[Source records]

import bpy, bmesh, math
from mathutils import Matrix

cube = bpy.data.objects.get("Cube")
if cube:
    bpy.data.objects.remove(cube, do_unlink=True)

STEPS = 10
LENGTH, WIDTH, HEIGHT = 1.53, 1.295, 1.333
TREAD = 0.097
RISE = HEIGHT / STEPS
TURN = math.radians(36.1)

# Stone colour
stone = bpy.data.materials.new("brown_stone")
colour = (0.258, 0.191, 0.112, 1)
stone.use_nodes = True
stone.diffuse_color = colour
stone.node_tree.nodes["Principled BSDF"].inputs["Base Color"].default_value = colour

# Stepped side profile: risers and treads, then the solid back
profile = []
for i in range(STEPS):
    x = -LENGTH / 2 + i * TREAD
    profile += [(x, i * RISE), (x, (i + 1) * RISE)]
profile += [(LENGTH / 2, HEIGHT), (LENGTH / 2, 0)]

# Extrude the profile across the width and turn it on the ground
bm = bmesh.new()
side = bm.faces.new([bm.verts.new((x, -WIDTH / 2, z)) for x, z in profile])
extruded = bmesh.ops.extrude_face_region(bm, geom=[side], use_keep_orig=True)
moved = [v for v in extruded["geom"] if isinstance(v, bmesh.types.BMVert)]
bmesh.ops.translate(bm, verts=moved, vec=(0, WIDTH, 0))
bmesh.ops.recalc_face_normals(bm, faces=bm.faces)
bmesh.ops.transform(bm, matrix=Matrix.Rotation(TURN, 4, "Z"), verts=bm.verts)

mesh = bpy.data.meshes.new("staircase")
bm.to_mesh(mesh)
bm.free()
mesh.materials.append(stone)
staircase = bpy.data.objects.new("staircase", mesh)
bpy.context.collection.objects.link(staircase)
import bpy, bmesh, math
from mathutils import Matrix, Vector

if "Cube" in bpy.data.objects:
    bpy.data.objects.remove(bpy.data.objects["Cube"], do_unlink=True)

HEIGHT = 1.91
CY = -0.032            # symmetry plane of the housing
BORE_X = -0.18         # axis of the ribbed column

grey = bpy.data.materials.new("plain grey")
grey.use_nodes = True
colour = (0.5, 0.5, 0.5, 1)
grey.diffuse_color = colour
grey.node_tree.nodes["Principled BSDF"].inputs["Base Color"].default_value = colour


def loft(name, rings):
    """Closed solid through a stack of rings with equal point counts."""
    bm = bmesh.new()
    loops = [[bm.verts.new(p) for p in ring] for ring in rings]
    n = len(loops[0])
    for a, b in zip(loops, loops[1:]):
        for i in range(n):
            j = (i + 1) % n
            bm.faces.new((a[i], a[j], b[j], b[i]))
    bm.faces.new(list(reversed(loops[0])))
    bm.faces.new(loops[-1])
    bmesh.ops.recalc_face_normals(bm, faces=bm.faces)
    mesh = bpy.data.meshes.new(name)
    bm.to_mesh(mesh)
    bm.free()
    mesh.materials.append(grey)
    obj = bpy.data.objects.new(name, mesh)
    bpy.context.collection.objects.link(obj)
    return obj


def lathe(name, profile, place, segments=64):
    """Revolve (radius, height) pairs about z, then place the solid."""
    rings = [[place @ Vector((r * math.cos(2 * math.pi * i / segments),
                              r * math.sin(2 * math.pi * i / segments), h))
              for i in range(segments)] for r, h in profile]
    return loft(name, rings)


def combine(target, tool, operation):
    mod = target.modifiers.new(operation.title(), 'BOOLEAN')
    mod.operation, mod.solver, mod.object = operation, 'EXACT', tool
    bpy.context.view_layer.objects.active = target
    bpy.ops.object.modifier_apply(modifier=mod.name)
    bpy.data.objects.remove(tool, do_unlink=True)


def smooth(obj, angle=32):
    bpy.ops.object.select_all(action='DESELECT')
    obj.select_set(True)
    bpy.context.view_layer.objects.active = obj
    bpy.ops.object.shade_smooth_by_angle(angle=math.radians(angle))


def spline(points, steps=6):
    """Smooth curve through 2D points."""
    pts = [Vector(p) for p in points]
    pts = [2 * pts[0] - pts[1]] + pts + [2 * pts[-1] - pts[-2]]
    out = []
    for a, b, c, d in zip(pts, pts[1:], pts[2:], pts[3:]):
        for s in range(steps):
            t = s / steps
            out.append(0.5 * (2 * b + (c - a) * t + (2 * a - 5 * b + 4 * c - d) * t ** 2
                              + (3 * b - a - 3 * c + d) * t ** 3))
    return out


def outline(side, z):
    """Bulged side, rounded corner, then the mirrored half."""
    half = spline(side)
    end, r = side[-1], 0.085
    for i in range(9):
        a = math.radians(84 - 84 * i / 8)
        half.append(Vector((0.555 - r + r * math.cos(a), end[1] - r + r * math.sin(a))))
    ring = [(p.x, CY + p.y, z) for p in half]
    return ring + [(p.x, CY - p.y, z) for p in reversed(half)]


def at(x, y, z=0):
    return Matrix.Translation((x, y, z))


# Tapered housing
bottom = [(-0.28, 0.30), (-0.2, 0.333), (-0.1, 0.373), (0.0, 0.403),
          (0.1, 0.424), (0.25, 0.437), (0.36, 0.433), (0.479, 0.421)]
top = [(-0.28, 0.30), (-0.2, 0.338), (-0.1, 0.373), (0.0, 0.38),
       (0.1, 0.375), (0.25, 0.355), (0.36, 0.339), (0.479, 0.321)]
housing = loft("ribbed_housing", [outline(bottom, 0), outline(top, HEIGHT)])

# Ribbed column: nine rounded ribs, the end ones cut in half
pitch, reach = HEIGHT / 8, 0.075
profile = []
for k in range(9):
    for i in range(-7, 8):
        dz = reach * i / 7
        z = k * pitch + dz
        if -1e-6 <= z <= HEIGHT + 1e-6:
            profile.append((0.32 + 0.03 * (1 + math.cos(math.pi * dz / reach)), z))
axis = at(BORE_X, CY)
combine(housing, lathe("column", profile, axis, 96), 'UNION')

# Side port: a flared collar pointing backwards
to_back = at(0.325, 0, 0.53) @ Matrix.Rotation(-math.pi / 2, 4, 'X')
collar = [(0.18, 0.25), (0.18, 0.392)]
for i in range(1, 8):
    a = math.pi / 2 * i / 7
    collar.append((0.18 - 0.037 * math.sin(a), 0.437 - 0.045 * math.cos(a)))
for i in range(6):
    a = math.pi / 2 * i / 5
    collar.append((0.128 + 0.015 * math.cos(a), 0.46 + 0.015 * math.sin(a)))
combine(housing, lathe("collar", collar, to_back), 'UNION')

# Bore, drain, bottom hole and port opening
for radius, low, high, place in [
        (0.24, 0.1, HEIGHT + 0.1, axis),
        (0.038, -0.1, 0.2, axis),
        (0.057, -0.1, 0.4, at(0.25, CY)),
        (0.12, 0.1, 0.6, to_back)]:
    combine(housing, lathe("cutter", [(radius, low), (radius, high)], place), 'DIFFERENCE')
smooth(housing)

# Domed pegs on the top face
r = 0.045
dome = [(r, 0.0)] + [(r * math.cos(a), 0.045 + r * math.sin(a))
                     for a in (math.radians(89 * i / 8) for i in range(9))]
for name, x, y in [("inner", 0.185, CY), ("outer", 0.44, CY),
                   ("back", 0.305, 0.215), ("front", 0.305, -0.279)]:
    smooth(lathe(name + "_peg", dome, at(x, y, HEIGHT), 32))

Task item
Your output should consist solely of the lines from the beginning of the entries through the line containing "for a, b in", reproduced exactly.

Problem solution
import bpy, bmesh, math
from mathutils import Matrix

cube = bpy.data.objects.get("Cube")
if cube:
    bpy.data.objects.remove(cube, do_unlink=True)

STEPS = 10
LENGTH, WIDTH, HEIGHT = 1.53, 1.295, 1.333
TREAD = 0.097
RISE = HEIGHT / STEPS
TURN = math.radians(36.1)

# Stone colour
stone = bpy.data.materials.new("brown_stone")
colour = (0.258, 0.191, 0.112, 1)
stone.use_nodes = True
stone.diffuse_color = colour
stone.node_tree.nodes["Principled BSDF"].inputs["Base Color"].default_value = colour

# Stepped side profile: risers and treads, then the solid back
profile = []
for i in range(STEPS):
    x = -LENGTH / 2 + i * TREAD
    profile += [(x, i * RISE), (x, (i + 1) * RISE)]
profile += [(LENGTH / 2, HEIGHT), (LENGTH / 2, 0)]

# Extrude the profile across the width and turn it on the ground
bm = bmesh.new()
side = bm.faces.new([bm.verts.new((x, -WIDTH / 2, z)) for x, z in profile])
extruded = bmesh.ops.extrude_face_region(bm, geom=[side], use_keep_orig=True)
moved = [v for v in extruded["geom"] if isinstance(v, bmesh.types.BMVert)]
bmesh.ops.translate(bm, verts=moved, vec=(0, WIDTH, 0))
bmesh.ops.recalc_face_normals(bm, faces=bm.faces)
bmesh.ops.transform(bm, matrix=Matrix.Rotation(TURN, 4, "Z"), verts=bm.verts)

mesh = bpy.data.meshes.new("staircase")
bm.to_mesh(mesh)
bm.free()
mesh.materials.append(stone)
staircase = bpy.data.objects.new("staircase", mesh)
bpy.context.collection.objects.link(staircase)
import bpy, bmesh, math
from mathutils import Matrix, Vector

if "Cube" in bpy.data.objects:
    bpy.data.objects.remove(bpy.data.objects["Cube"], do_unlink=True)

HEIGHT = 1.91
CY = -0.032            # symmetry plane of the housing
BORE_X = -0.18         # axis of the ribbed column

grey = bpy.data.materials.new("plain grey")
grey.use_nodes = True
colour = (0.5, 0.5, 0.5, 1)
grey.diffuse_color = colour
grey.node_tree.nodes["Principled BSDF"].inputs["Base Color"].default_value = colour


def loft(name, rings):
    """Closed solid through a stack of rings with equal point counts."""
    bm = bmesh.new()
    loops = [[bm.verts.new(p) for p in ring] for ring in rings]
    n = len(loops[0])
    for a, b in zip(loops, loops[1:]):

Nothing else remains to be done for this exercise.